### Task to complete
Output exactly the span of lines beginning with the one that holds "is turned slightly" and ending with the last line of the data below.

[Opening Supplied entries section]

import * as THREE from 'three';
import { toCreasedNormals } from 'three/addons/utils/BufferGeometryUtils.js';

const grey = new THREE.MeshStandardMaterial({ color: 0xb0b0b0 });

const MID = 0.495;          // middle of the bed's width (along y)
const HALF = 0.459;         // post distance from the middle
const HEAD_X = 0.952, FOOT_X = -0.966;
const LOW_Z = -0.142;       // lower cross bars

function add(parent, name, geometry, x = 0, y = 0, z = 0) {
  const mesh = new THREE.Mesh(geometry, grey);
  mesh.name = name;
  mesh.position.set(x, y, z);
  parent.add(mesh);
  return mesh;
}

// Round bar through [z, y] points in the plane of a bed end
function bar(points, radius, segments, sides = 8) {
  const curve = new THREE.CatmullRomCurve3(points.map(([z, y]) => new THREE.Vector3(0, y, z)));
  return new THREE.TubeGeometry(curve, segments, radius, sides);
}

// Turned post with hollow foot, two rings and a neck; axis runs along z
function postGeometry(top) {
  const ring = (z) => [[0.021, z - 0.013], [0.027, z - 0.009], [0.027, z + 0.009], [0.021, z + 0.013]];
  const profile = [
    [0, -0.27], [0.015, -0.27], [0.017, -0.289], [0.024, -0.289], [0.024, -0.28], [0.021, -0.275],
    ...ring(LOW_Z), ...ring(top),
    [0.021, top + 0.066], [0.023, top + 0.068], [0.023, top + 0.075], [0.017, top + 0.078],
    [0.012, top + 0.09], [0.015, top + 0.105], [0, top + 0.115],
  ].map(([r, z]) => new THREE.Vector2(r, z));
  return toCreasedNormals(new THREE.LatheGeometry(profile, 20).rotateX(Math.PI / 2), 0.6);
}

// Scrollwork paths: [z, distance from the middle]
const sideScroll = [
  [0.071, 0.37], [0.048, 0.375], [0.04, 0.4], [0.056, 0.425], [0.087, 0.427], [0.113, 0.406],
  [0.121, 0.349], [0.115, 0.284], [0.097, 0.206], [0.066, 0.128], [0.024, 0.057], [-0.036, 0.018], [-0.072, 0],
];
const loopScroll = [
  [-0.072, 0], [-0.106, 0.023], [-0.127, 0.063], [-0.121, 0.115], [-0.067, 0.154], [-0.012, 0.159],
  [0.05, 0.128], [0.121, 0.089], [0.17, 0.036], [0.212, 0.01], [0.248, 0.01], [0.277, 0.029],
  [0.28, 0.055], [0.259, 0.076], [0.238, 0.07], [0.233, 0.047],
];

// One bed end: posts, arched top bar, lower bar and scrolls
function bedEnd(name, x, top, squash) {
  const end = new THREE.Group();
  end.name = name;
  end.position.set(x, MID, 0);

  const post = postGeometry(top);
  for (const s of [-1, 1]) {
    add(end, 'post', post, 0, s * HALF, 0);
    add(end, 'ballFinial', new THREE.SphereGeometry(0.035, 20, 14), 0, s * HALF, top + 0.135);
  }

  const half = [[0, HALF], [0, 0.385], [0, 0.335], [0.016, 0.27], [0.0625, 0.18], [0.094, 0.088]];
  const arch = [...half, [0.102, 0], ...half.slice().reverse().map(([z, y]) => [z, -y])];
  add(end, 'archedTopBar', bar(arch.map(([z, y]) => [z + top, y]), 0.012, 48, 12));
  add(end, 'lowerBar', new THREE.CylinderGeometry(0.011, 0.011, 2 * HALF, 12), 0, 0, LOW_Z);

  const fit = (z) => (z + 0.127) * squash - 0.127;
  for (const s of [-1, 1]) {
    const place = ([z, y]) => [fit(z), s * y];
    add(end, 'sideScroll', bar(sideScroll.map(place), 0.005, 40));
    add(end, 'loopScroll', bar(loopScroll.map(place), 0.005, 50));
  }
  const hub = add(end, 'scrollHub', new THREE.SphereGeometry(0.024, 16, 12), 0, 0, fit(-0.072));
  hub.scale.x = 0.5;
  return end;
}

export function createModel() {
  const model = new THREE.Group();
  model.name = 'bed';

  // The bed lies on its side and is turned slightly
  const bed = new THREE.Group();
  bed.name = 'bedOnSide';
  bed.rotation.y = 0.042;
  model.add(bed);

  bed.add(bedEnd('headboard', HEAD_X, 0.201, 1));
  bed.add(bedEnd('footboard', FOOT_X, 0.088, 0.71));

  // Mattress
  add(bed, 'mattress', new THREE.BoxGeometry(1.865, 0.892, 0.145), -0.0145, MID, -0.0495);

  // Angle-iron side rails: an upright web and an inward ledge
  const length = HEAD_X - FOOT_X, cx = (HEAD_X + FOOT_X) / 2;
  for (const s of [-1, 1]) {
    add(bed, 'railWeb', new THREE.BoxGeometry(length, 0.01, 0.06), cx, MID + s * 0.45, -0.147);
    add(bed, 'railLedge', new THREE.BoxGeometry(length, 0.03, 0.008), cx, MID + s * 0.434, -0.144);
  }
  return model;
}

[Closing Supplied entries section]

### Task output
  // The bed lies on its side and is turned slightly
  const bed = new THREE.Group();
  bed.name = 'bedOnSide';
  bed.rotation.y = 0.042;
  model.add(bed);

  bed.add(bedEnd('headboard', HEAD_X, 0.201, 1));
  bed.add(bedEnd('footboard', FOOT_X, 0.088, 0.71));

  // Mattress
  add(bed, 'mattress', new THREE.BoxGeometry(1.865, 0.892, 0.145), -0.0145, MID, -0.0495);

  // Angle-iron side rails: an upright web and an inward ledge
  const length = HEAD_X - FOOT_X, cx = (HEAD_X + FOOT_X) / 2;
  for (const s of [-1, 1]) {
    add(bed, 'railWeb', new THREE.BoxGeometry(length, 0.01, 0.06), cx, MID + s * 0.45, -0.147);
    add(bed, 'railLedge', new THREE.BoxGeometry(length, 0.03, 0.008), cx, MID + s * 0.434, -0.144);
  }
  return model;
}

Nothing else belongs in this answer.